Nagai Sake Brewery’s Mizubasho Series Eyes the Modern Woman
As versatile as a fine sake is, the diverse selection available today is helping further the traditional Japanese brew’s growing appeal, not only among food lovers but also the modern imbiber who might be looking for a style that’s lighter and more fruit driven. Such a selection of elegant yet contemporary expressions can be found with the Mizubasho Artist Series 2020, the latest from Nagai Sake brewery (located in Japan’s Gunma prefecture) that comprises a still and a sparkling sake, as well as a sweeter style that pairs well with desserts and even cheese. As the series’ name communicates, the labels feature pastel paintings of the native Mizubasho flower, captured by artist and actor Tsurutaro Kataoka.
These unique sakes are especially food friendly, says restaurant Hashida Singapore’s Kenjiro ‘Hatch’ Hashida, who hosted a private tasting of the selection with Tatler Dining Singapore. Also present that evening were special guests Serena Adsit, executive director of commercial modelling agency Mint Management, and entrepreneur and founder of Wee Bands, Daphne Wee.
As expected, the sakes went down well with the ladies. According to the producers, they were created with the modern woman in mind, aimed at offering them choices that are easy to drink yet enjoyably complex in their own way. “I could drink Mizubasho all day, any day,” shares Adsit, an avid fan who enjoys easy access to her collection of sakes anytime she craves a drink by herself to wind down after work, or something she can easily share with friends over a meal—whatever the meal. “That’s the beauty of sake, which maybe not many people are aware of, that you don't have to only enjoy it at your Japanese dinner; I’d encourage everyone to try it with different cuisines and even in the day with high tea or brunch,” she affirms.
Particularly impressed with how each of the three sakes were distinct, delicious and balanced on their own, Adsit posits how they would be just as delightful paired with different courses in a meal. “I love the clean crisp taste of sake as it’s made with essentially rice and water, yet it can be versatile enough to pair with any cuisine that tickles your fancy,” she expounds.

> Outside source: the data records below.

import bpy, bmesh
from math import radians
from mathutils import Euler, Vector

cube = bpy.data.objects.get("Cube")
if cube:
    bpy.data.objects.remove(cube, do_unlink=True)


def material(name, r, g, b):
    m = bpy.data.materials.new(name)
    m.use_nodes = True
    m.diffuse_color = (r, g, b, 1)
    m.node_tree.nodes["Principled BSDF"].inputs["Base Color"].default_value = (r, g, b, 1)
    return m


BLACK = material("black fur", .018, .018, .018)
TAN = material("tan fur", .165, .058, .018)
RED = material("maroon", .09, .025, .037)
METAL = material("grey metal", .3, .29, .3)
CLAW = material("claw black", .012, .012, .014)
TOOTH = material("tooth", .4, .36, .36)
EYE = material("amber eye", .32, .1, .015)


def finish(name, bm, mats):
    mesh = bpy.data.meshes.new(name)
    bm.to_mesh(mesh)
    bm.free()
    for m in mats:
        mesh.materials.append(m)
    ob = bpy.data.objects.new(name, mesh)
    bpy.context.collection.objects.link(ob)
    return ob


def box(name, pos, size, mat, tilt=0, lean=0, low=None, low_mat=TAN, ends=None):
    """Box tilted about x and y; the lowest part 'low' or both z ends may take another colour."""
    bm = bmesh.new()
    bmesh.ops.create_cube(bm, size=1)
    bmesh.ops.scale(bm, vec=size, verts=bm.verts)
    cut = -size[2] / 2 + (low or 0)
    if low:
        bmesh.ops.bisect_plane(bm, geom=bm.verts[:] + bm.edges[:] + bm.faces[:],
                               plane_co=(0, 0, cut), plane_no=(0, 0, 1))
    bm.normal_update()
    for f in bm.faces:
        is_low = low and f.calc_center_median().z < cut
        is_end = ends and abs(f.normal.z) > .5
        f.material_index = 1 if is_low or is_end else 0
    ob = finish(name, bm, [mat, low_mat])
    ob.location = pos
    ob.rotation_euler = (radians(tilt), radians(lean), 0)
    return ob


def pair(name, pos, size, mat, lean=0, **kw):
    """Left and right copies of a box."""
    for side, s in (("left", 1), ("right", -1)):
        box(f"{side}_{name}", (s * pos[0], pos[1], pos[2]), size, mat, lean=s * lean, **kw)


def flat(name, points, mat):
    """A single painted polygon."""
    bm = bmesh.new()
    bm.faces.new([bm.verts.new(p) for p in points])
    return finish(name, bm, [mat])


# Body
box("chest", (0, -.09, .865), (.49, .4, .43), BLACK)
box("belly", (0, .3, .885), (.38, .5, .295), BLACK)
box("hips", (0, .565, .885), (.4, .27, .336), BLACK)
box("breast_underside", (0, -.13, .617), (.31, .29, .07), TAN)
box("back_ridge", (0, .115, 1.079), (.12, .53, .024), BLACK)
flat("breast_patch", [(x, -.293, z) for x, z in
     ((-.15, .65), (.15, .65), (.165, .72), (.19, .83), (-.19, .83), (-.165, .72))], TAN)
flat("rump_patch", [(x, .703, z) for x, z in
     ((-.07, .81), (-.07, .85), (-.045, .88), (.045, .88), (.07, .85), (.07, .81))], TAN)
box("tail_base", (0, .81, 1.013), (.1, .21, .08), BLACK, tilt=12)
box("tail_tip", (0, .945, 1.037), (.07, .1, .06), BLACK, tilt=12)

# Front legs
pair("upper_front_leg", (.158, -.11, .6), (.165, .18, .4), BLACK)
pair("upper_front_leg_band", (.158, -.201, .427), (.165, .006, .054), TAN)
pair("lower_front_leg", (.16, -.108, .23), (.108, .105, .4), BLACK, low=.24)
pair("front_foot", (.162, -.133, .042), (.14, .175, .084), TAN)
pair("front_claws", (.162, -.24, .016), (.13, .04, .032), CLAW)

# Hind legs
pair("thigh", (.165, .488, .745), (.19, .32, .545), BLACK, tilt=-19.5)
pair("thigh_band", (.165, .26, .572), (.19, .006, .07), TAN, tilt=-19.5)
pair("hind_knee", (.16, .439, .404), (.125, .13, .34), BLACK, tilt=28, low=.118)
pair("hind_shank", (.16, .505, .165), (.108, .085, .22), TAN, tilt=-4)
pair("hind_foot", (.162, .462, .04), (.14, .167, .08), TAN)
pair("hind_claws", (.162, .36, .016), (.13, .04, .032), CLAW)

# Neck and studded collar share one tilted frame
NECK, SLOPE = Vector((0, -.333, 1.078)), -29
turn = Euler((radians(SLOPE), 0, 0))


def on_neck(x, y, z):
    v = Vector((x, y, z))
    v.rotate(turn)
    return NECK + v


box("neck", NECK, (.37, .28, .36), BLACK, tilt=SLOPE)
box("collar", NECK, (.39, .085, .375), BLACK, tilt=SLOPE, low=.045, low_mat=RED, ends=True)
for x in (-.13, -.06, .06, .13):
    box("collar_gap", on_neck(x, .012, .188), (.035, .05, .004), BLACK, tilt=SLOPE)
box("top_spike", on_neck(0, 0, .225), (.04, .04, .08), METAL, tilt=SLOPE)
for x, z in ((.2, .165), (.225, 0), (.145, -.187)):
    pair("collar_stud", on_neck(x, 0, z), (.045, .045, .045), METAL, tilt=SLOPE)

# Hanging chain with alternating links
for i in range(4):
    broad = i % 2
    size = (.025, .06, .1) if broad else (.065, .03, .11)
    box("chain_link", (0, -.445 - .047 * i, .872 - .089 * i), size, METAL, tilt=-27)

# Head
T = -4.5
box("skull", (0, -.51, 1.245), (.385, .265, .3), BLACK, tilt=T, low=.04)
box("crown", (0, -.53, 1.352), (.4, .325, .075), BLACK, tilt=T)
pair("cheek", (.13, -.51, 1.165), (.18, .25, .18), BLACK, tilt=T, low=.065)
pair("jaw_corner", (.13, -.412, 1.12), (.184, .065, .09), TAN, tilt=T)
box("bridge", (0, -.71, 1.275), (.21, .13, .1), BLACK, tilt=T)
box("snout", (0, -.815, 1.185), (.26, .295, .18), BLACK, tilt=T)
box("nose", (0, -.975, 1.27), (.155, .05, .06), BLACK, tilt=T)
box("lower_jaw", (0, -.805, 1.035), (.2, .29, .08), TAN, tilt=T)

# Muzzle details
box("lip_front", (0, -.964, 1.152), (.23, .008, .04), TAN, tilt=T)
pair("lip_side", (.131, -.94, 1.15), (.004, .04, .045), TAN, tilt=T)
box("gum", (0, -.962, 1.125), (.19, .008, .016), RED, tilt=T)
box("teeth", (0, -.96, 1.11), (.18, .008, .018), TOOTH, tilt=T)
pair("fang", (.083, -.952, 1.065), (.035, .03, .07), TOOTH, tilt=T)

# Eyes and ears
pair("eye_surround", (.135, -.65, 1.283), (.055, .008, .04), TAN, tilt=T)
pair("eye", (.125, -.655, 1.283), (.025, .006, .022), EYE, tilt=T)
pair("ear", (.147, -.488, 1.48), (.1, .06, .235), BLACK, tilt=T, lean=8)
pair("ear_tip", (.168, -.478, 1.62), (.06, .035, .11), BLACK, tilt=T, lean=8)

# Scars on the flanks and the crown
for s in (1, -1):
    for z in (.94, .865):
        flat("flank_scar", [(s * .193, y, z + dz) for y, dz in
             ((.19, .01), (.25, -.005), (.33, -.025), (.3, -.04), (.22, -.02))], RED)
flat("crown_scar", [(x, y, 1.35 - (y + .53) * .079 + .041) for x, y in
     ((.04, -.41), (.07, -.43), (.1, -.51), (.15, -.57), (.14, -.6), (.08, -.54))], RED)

She also believes that “like wine, sake appreciation is a very personal thing, and there are much more flavour profiles and styles to love, explore and enjoy.” Perceptibly delighted that Mizubasho has created the artist series specifically for women, Adsit alluded to a possibly untapped market of women drinkers within and outside of Japan.
Like Adsit, Wee was just as pleased with how Mizubasho has found a new way to cater to women sake drinkers. And while she remembers how her first taste of sake was of one that was extremely smooth, sweet and easy to drink, she particularly enjoys how Mizubasho’s Artist Series of sakes boast beautiful floral notes and are not overly sweet. “They are just as easy to drink and have a pleasant silky texture on the (finish); I feel that these make it easier for anyone who isn't really into sake to be able to appreciate the drink for what it is,” she explains, adding how she too could easily see herself enjoying these with her girlfriends, over a variety of foods.
These may still be on the sweet side, but their delicate and fruity profiles make them an ideal complement to refined yet complex dishes and more delicate items. The still sake (720ml) for instance has a mild and fruity palate (think lychee and grapefruit) piqued with supple notes of umami—great with fresh sashimi, ham, pasta or even French cuisine, says Hashida.
He feels the sparkling (360ml) makes for a good appetiser, and pairs nicely with meat dishes and spicy flavours. It flaunts silky bubbles that are complemented by a fruity bouquet of apples and white peaches. The dessert sake (300ml), with its sweet notes of apricot and peaches, is one that Hashida likes to have with fresh fruits, and the occasional raisin-butter cookie sandwich.